With a beautifully filmed premiere episode from Riverdale and The Chilling Adventures of Sabrina veteran Lee Toland Krieger, The CW‘s Superman & Lois has set a very high standard for itself — and for superhero shows to follow in the Arrowverse. The series, which premieres on February 23rd, stars Tyler Hoechlin and Bitsie Tulloch, reprising the roles they originated in previous Arrowverse outings (Hoechlin on Supergirl and Tulloch in the “Elseworlds” and “Crisis on Infinite Earths” crossovers). This time out, their takes on the characters have been forced to evolve somewhat — and not just because they have gone from special guest stars to lead actors.
In the new series, Superman and Lois are parents. Not just to Jonathan Kent, as in the comics, but to him and his twin brother Jordan, two kids who are very different and who will present new challenges to Superman and Lois, making this a fresh take even for fans who have seen the many previous live-action iterations of the characters.
The episode, like early episodes of Black Lightning, leans heavily on the family drama aspect of the series — and like Black Lightning, Superman & Lois has the feeling of a prestige series, with visibly higher production values than many of The CW’s other shows and writers who don’t back away from potentially controversial elements.
Those elements include corporate power, and how powerful corporate interests are depicted differently in different parts of the U.S. and different parts of the political spectrum. There’s some not-very-friendly back-and-forth on the role of the media and some other beats that will read unmistakably as red-versus-blue in the current political context. The show does a fairly good job of not vilifying either point of view, but ultimately it’s difficult not to read “good” into the side embraced by Lois Lane and Clark Kent.
That lack of an overt political message — even if one can be read into the subtext by the audience — is one of the ways Superman & Lois seeks to differentiate itself from Supergirl. That’s a concern, of course, since the now-veteran series centers on a character with similar powers and a similar civilian career. The decision to make Kara into a journalist along the way, and the show’s habit of adapting Superman storylines, left some fans wondering early on how Superman & Lois could operate as a distinct show — especially one that’s distinct both from Supergirl and from previous Superman shows.
The answers are immediately evident in the pilot, from the idea of casting Lois and Clark as parents in a family drama to the setting — Smallville — which sets it apart from the other Arrowverse shows, all of which take place in big cities. Stargirl is visually the closest to Superman & Lois, and even that isn’t quite the same, as that show is saturated with color, making it feel like a live-action comic book or cartoon. Superman & Lois seemingly understands that Superman is an A-list character and that TV is a weird place for him to live, given the massive success of comic book movies right now. The result is a show that steps up in every way it can, notably with a very cinematic visual style.
The performances elevate the series, too. Hoechlin and Tulloch have been great in the roles since they were first introduced, but they step into lead roles with comfort and instantly manage to sell the relationships on camera — from their kids to locals in Smallville and Lois’s father — that have years of backstory behind them that we will likely never get to see 99% of.
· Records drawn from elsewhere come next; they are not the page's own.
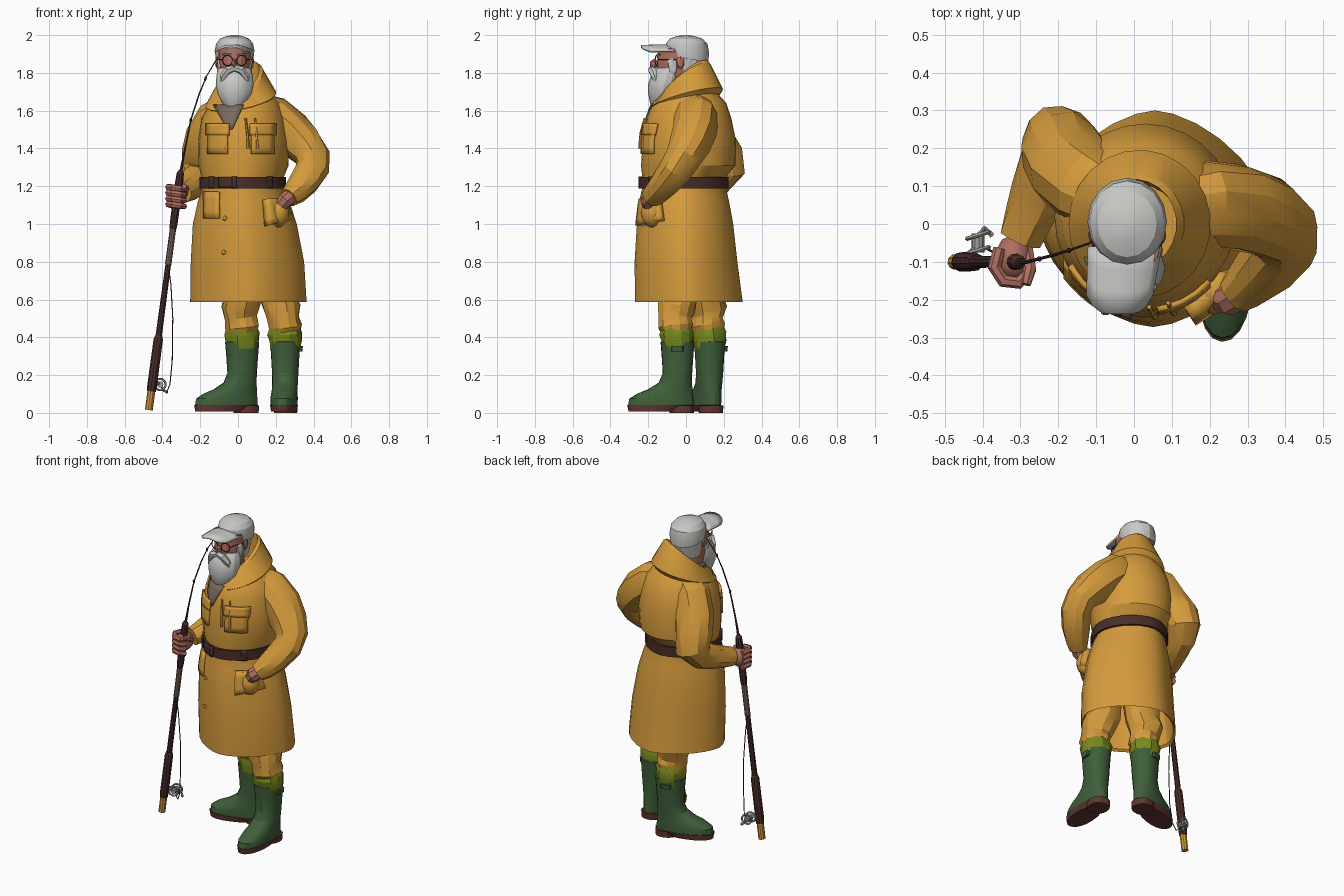
import bpy, bmesh, math, random
from mathutils import Vector, Matrix
random.seed(4)

def mat(name, r, g, b):
    m = bpy.data.materials.new(name)
    m.diffuse_color = (r, g, b, 1)
    return m

AMBER = mat("amber_cloth", 0.66, 0.325, 0.045)
GREEN = mat("boot_green", 0.05, 0.115, 0.042)
LIGHT = mat("light_grey", 0.58, 0.58, 0.56)
SKIN = mat("skin", 0.43, 0.16, 0.115)
BELT = mat("dark_brown", 0.065, 0.027, 0.022)
SOLE = mat("sole_brown", 0.12, 0.038, 0.03)
OLIVE = mat("olive_lining", 0.19, 0.25, 0.012)
TAUPE = mat("taupe", 0.2, 0.14, 0.11)
METAL = mat("metal_grey", 0.35, 0.35, 0.34)

def mesh(name, verts, faces, m, M=None):
    me = bpy.data.meshes.new(name)
    me.from_pydata([tuple(M @ Vector(v)) if M else tuple(v) for v in verts], [], faces)
    bm = bmesh.new()
    bm.from_mesh(me)
    bmesh.ops.recalc_face_normals(bm, faces=bm.faces)
    bm.to_mesh(me)
    bm.free()
    me.materials.append(m)
    o = bpy.data.objects.new(name, me)
    bpy.context.collection.objects.link(o)
    return o

def skin_rings(rings, closed=True, caps=True):
    n = len(rings[0])
    v = [p for r in rings for p in r]
    f = [(i*n+j, i*n+(j+1) % n, (i+1)*n+(j+1) % n, (i+1)*n+j)
         for i in range(len(rings)-1) for j in range(n if closed else n-1)]
    if caps:
        f += [tuple(range(n)), tuple(range(len(v)-n, len(v)))]
    return v, f

# loft: rings of (z, cx, cy, rx, ry[, tilt_x, tilt_y]) stacked upwards, p may vary per ring
def loft(name, rings, m, n=20, p=2.0, gap=None, caps=True, M=None):
    out = []
    for i, (z, cx, cy, rx, ry, *t) in enumerate(rings):
        tx, ty = t if t else (0, 0)
        q = p[i] if isinstance(p, list) else p
        ring = []
        for k in range(n):
            a = 2*math.pi*k/n
            if gap:
                a = math.radians(gap[0] + gap[1]/2 + (360-gap[1])*k/(n-1))
            c, s = math.cos(a), math.sin(a)
            ring.append((cx + rx*math.copysign(abs(c)**(2/q), c),
                         cy + ry*math.copysign(abs(s)**(2/q), s), z + tx*c + ty*s))
        out.append(ring)
    return mesh(name, *skin_rings(out, not gap, caps and not gap), m, M)

# tube: path of (x, y, z, radius), jitter wrinkles cloth
def tube(name, pts, m, n=8, jitter=0.0):
    P = [Vector(q[:3]) for q in pts]
    T = [(P[min(i+1, len(P)-1)] - P[max(i-1, 0)]).normalized() for i in range(len(P))]
    u = T[0].orthogonal().normalized()
    rings = []
    for i, q in enumerate(pts):
        if i:
            u = T[i-1].rotation_difference(T[i]) @ u
        w = T[i].cross(u)
        rings.append([P[i] + (u*math.cos(2*math.pi*k/n) + w*math.sin(2*math.pi*k/n))
                      * q[3]*(1 + random.uniform(-jitter, jitter)) for k in range(n)])
    return mesh(name, *skin_rings(rings), m)

def ball(name, loc, size, m, rot=(0, 0, 0), sub=2):
    bpy.ops.mesh.primitive_ico_sphere_add(subdivisions=sub, radius=1, location=loc, rotation=rot)
    o = bpy.context.object
    o.name, o.scale = name, size
    o.data.materials.append(m)
    return o

# Coat body with hollow skirt, squarish on the diagonal towards the hem
COAT = [(0.588, .055, .015, .308, .285), (0.80, .05, .0, .30, .272), (1.0, .036, -.005, .275, .255),
        (1.12, .03, -.01, .242, .238), (1.19, .025, -.01, .215, .222), (1.25, .025, -.01, .218, .222),
        (1.31, .03, .012, .238, .25), (1.44, .03, .018, .24, .247), (1.56, .03, .015, .222, .225),
        (1.64, .035, .018, .185, .195), (1.70, .035, .02, .13, .14)]
POW = [1.62, 1.65, 1.7, 1.75, 1.8, 1.8, 1.9, 2, 2, 2, 2]
inner = [(.95, .04, 0, .25, .23), (.60, .055, .015, .295, .27)]
loft("coat", inner + COAT, AMBER, 28, [1.62, 1.62] + POW)
loft("belt", [(1.188, .025, -.01, .20, .2), (1.188, .025, -.01, .229, .236), (1.25, .025, -.01, .229, .236),
              (1.25, .025, -.01, .20, .2)], BELT, 28, 1.82)

def front_y(x, z):
    for a, b, p, q in zip(COAT, COAT[1:], POW, POW[1:]):
        if a[0] <= z <= b[0]:
            t = (z-a[0])/(b[0]-a[0])
            _, cx, cy, rx, ry = [g+(h-g)*t for g, h in zip(a, b)]
            e = p+(q-p)*t
            d = min(abs(x-cx)/rx, .97)
            return cy - ry*(1-d**e)**(1/e)

# patch: quad (x, z corners) wrapped over the coat front
def patch(name, c, m, off=0.004, thick=0.012, n=5):
    v = []
    for i in range(n):
        for j in range(n):
            s, t = i/(n-1), j/(n-1)
            x, z = [(c[0][k]*(1-s)+c[1][k]*s)*(1-t) + (c[3][k]*(1-s)+c[2][k]*s)*t for k in (0, 1)]
            v.append((x, front_y(x, z)-off, z))
    f = [(i*n+j, i*n+n+j, i*n+n+j+1, i*n+j+1) for i in range(n-1) for j in range(n-1)]
    o = mesh(name, v, f, m)
    s = o.modifiers.new("thickness", 'SOLIDIFY')
    s.thickness, s.offset = thick, 0

def box(x0, x1, z0, z1):
    return [(x0, z1), (x1, z1), (x1, z0), (x0, z0)]

# Pockets, flaps, shirt opening, buckles, buttons
patch("shirt_opening", [(-.13, 1.63), (.03, 1.63), (-.03, 1.5), (-.055, 1.5)], TAUPE, .004, .008)
for x0, x1 in ((-.16, -.055), (.07, .19)):
    patch("chest_pocket", box(x0, x1, 1.37, 1.51), AMBER, .005, .014)
    patch("chest_flap", box(x0-.008, x1+.008, 1.47, 1.53), AMBER, .012, .014)
patch("right_pocket", box(-.18, -.1, 1.03, 1.17), AMBER, .006, .016)
patch("left_pocket", [(.14, 1.13), (.235, 1.13), (.275, 1.02), (.15, .99)], AMBER, .022, .05)
ball("pocket_bulge", (.212, -.178, 1.06), (.062, .062, .08), AMBER)
for x in (-.14, -.02, .17):
    patch("belt_loop", box(x-.012, x+.012, 1.188, 1.252), BELT, .018, .012)
patch("belt_buckle", box(-.1, -.03, 1.192, 1.248), BELT, .018, .014)
for x, z in ((-.065, 1.4), (-.07, 1.03), (-.075, .85)):
    ball("button", (x, front_y(x, z)-.004, z), (.014, .008, .014), AMBER, sub=1)
for x in (.05, .1):
    tube("drawstring", [(x-.01, front_y(x, 1.56)-.01, 1.56, .006), (x, front_y(x, 1.48)-.018, 1.48, .007),
                        (x+.005, front_y(x, 1.4)-.014, 1.4, .009)], AMBER, 6)

# Tall standing collar, open at the front
loft("collar", [(1.66, .01, -.005, .11, .11, .03, .05), (1.765, 0, 0, .112, .118, .055, .088),
                (1.755, .005, 0, .128, .132, .055, .085), (1.66, .015, 0, .188, .196, .035, .052),
                (1.635, .02, .005, .16, .17, .03, .045)], AMBER, 22, gap=(-102, 30))
loft("shirt_neck", [(1.55, 0, -.03, .12, .11), (1.70, -.01, -.03, .09, .09)], TAUPE, 14)

# Sleeves
tube("right_sleeve", [(-.04, .06, 1.60, .10), (-.11, .095, 1.555, .113), (-.163, .14, 1.455, .114),
                      (-.186, .19, 1.36, .112), (-.198, .215, 1.285, .102), (-.22, .17, 1.235, .085),
                      (-.25, .08, 1.2, .075), (-.275, .02, 1.18, .066), (-.3, -.04, 1.165, .056)], AMBER, 12, .05)
tube("left_sleeve", [(.09, .04, 1.60, .105), (.19, .055, 1.565, .115), (.275, .045, 1.495, .115),
                     (.345, .02, 1.42, .106), (.395, -.015, 1.355, .094), (.395, -.055, 1.29, .088),
                     (.35, -.11, 1.22, .08), (.3, -.16, 1.165, .066), (.27, -.185, 1.14, .054)], AMBER, 12, .05)
tube("left_wrist", [(.29, -.175, 1.155, .043), (.25, -.2, 1.125, .043), (.215, -.19, 1.08, .035)], SKIN, 8)

# Trousers, boot linings and boots; toe points along local -y
for side, x, y, turn in (("left", .25, -.045, -4), ("right", .022, .125, -72)):
    M = Matrix.Translation((x, y, 0)) @ Matrix.Rotation(math.radians(turn), 4, 'Z')
    cx, cy = x*.8 + .01, y*.8
    tube(side+"_trouser", [(x, y, .40, .072), (x, y-.01, .46, .09), (x-.008, y-.012, .5, .086), (x-.014, y-.01, .55, .1),
                           (cx, cy, .62, .1), (cx, cy, .78, .11), (cx, cy, .94, .1)], AMBER, 12, .07)
    tube(side+"_boot_lining", [(x, y, .34, .08), (x, y, .38, .088), (x-.002, y-.004, .42, .093),
                               (x-.004, y-.006, .45, .082)], OLIVE, 12, .05)
    loft(side+"_boot", [(.035, 0, -.088, .07, .175), (.075, 0, -.086, .072, .17), (.10, 0, -.068, .07, .15),
                        (.125, 0, -.038, .068, .118), (.16, 0, -.012, .068, .088), (.21, 0, 0, .07, .078),
                        (.30, 0, 0, .075, .084), (.375, 0, 0, .08, .09), (.38, 0, 0, .07, .08)], GREEN, 20, 2.2, M=M)
    loft(side+"_heel", [(0, 0, .022, .062, .065), (.04, 0, .022, .064, .067)], SOLE, 16, 2.4, M=M)
    loft(side+"_sole", [(.008, 0, -.12, .066, .14), (.042, 0, -.088, .074, .179)], SOLE, 20, 2.2, M=M)
    e = 1 if side == "left" else -1
    loft(side+"_boot_strap", [(.325, .078*e, .005, .012, .032), (.355, .08*e, .005, .014, .032)], GREEN, 8, 4, M=M)

# Head, ears, nose
HX = -.018
loft("head", [(1.68, HX, -.02, .06, .07), (1.76, HX, -.05, .075, .09), (1.82, HX, -.055, .085, .1),
              (1.87, HX, -.052, .088, .1), (1.93, HX, -.045, .088, .1)], SKIN, 16)
ball("nose", (HX-.004, -.168, 1.848), (.018, .026, .028), SKIN, sub=1)
for s in (-1, 1):
    ball("ear", (HX+s*.092, -.03, 1.855), (.012, .024, .036), SKIN, sub=1)
    ball("sideburn", (HX+s*.078, -.07, 1.835), (.018, .03, .06), LIGHT, sub=1)
    tube("moustache", [(HX, -.178, 1.825, .016), (HX+s*.035, -.18, 1.815, .022), (HX+s*.06, -.165, 1.78, .02),
                       (HX+s*.07, -.155, 1.74, .008)], LIGHT, 6)
    ball("eyebrow", (HX+s*.04, -.145, 1.898), (.03, .012, .006), LIGHT, sub=1)
    bpy.ops.mesh.primitive_torus_add(major_radius=.027, minor_radius=.0025, major_segments=14, minor_segments=5,
                                     location=(HX+s*.038, -.156, 1.866), rotation=(math.pi/2, 0, s*.25))
    bpy.context.object.name = "spectacle_rim"
    bpy.context.object.data.materials.append(BELT)
    tube("spectacle_arm", [(HX+s*.066, -.148, 1.872, .0025), (HX+s*.094, -.04, 1.872, .0025)], BELT, 5)

# Beard and hair
loft("beard", [(1.825, HX, -.085, .085, .07), (1.79, HX, -.1, .095, .085), (1.74, HX, -.115, .1, .085),
               (1.69, HX, -.125, .09, .075), (1.64, HX, -.135, .066, .055), (1.595, HX, -.145, .02, .02)],
     LIGHT, 16)
loft("hair", [(1.77, HX, .01, .075, .07), (1.90, HX, .015, .096, .1)], LIGHT, 14)

# Cap and curved brim
loft("cap", [(1.875, HX, .008, .1, .11, 0, -.02), (1.92, HX, .006, .105, .116, 0, -.012), (1.955, HX, .004, .098, .11),
             (1.98, HX, 0, .078, .088), (1.994, HX, -.002, .045, .05), (2.0, HX, -.002, .014, .016)], LIGHT, 16)
v, n = [], 11
for j in range(4):
    for i in range(n):
        u, t = i/(n-1)*2-1, j/3
        v.append((HX-.006-.014*t + u*(.098-.01*t), -.06 + (-.178+.05*abs(u)**4)*t, 1.952 - .03*u*u - .004*t))
o = mesh("cap_brim", v, [(j*n+i, j*n+i+1, j*n+n+i+1, j*n+n+i) for j in range(3) for i in range(n-1)], LIGHT)
o.modifiers.new("thickness", 'SOLIDIFY').thickness = .012

# Fishing rod held beside the body
A, B = Vector((-.472, -.1, .015)), Vector((-.305, -.1, 1.27))
def rod(name, stations, m):
    tube(name, [(*A.lerp(B, z/1.27), r) for z, r in stations], m, 10)
rod("rod_butt", [(0, .021), (.10, .021)], AMBER)
rod("rod_grip", [(.10, .024), (.12, .026), (.38, .025), (.40, .018)], BELT)
rod("rod_lower", [(.39, .017), (.78, .015)], BELT)
rod("rod_middle", [(.78, .017), (.98, .017)], TAUPE)
rod("rod_upper", [(.97, .018), (1.0, .021), (1.22, .022), (1.27, .019), (1.285, .01)], BELT)
tube("rod_tip", [(*B, .008), (-.282, -.1, 1.39, .005), (-.25, -.092, 1.55, .004), (-.205, -.08, 1.69, .004),
                 (-.165, -.067, 1.785, .003), (-.115, -.05, 1.87, .003)], BELT, 6)
for q in ((-.25, -.092, 1.55), (-.172, -.07, 1.77)):
    ball("rod_guide", q, (.008, .008, .014), BELT, sub=1)

# Reel and loose line
for y in (-.03, -.07):
    bpy.ops.mesh.primitive_torus_add(major_radius=.03, minor_radius=.006, major_segments=14, minor_segments=5,
                                     location=(-.412, y, .15), rotation=(math.pi/2, 0, .3))
    bpy.context.object.name = "reel_rim"
    bpy.context.object.data.materials.append(METAL)
tube("reel_spool", [(-.412, -.025, .15, .017), (-.412, -.075, .15, .017)], METAL, 10)
tube("reel_foot", [(-.45, -.095, .17, .01), (-.412, -.06, .15, .01)], METAL, 6)
tube("reel_handle", [(-.412, -.03, .15, .006), (-.395, -.01, .12, .006), (-.375, -.03, .11, .008)], METAL, 6)
tube("fishing_line", [(-.40, -.06, .12, .003), (-.38, -.07, .105, .003), (-.36, -.08, .15, .003), (-.348, -.09, .28, .003),
                      (-.345, -.095, .5, .003), (-.355, -.1, .68, .003), (-.372, -.1, .8, .003)], BELT, 5)

# Right hand gripping the rod
ball("right_palm", (-.318, -.09, 1.15), (.05, .062, .06), SKIN)
for k in range(4):
    z = 1.195 - k*.03
    tube("finger", [(-.355, -.065, z-.005, .017), (-.368, -.115, z, .018), (-.345, -.15, z-.003, .018),
                    (-.305, -.155, z-.008, .017), (-.28, -.13, z-.012, .014)], SKIN, 7)
tube("thumb", [(-.285, -.07, 1.16, .02), (-.275, -.12, 1.19, .018), (-.285, -.16, 1.2, .013)], SKIN, 7)

# Smooth shading with crisp creases
bpy.ops.object.select_all(action='SELECT')
bpy.context.view_layer.objects.active = bpy.data.objects["coat"]
bpy.ops.object.shade_smooth_by_angle(angle=math.radians(24))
The tone of the series is somewhere between Smallville and Man of Steel in a lot of scenes, with superhero action that lives somewhere between the Arrowverse and the DC Films. It’s certainly an animal of its own, and it’s better for it — again, very much like Stargirl was last year.
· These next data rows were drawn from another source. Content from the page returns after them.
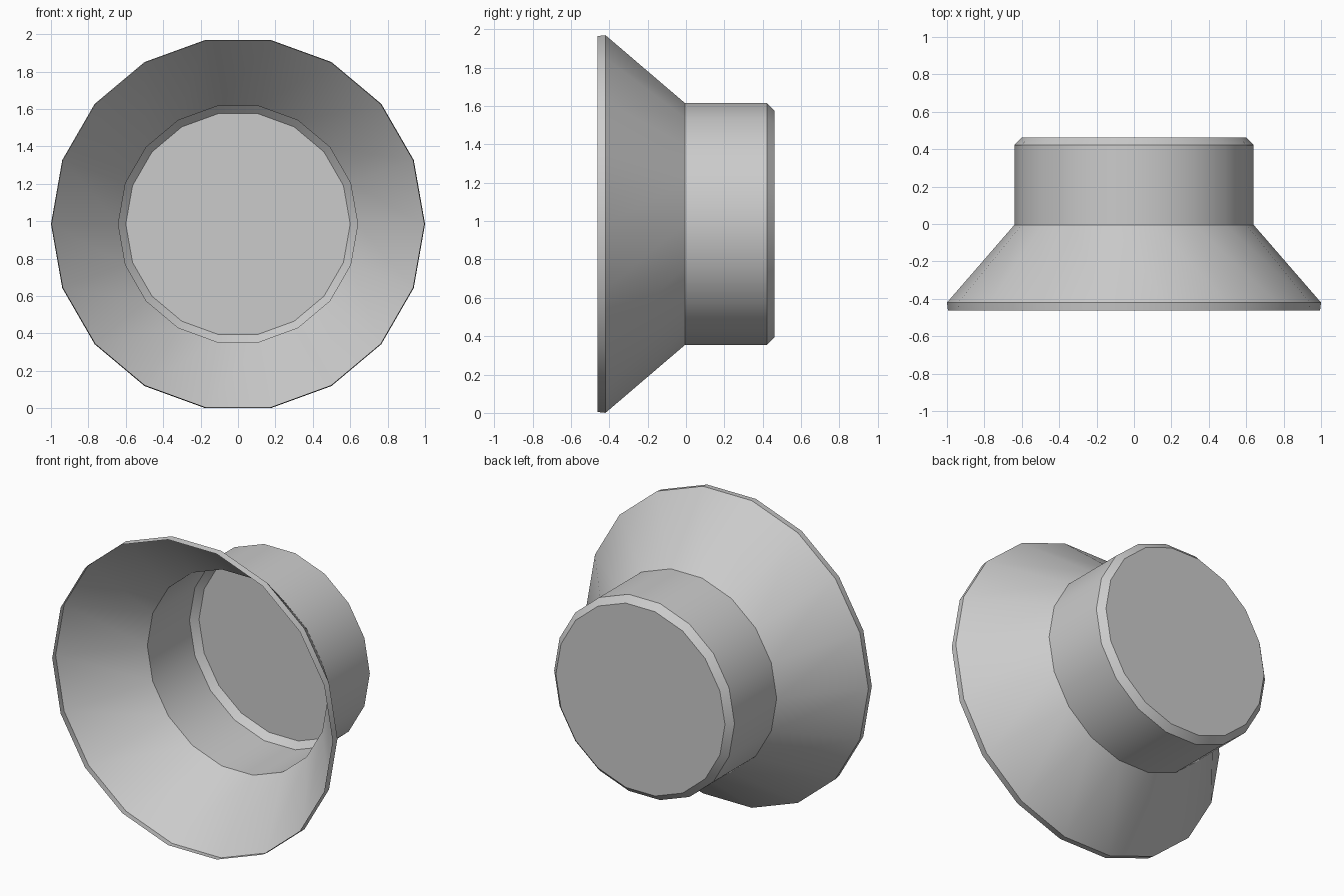
import bpy, bmesh, math

if "Cube" in bpy.data.objects:
    bpy.data.objects.remove(bpy.data.objects["Cube"])

SIDES = 18
CENTRE_Z = math.cos(math.pi / SIDES)  # flat side rests on z = 0

# (radius, y) from the open flared rim to the closed back
profile = [(0.995, -0.462), (1.0, -0.42), (0.64, -0.005), (0.64, 0.422), (0.60, 0.462)]

# Thin open shell: one ring of vertices per profile point
bm = bmesh.new()
rings = []
for r, y in profile:
    angles = [2 * math.pi * i / SIDES for i in range(SIDES)]
    rings.append([bm.verts.new((r * math.cos(a), y, CENTRE_Z + r * math.sin(a))) for a in angles])

# Walls, facing outward
for a, b in zip(rings, rings[1:]):
    for i in range(SIDES):
        j = (i + 1) % SIDES
        bm.faces.new((a[i], b[i], b[j], a[j]))

# Closed back disc, facing +y
bm.faces.new(rings[-1][::-1])
bm.normal_update()

mesh = bpy.data.meshes.new("flared_cup")
bm.to_mesh(mesh)
bm.free()
cup = bpy.data.objects.new("flared_cup", mesh)
bpy.context.collection.objects.link(cup)

# Smooth around the axis, sharp between bands
bpy.context.view_layer.objects.active = cup
cup.select_set(True)
bpy.ops.object.shade_smooth_by_angle(angle=math.radians(30))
Rating: 5 out of 5
Superman & Lois hits the airwaves on February 23rd.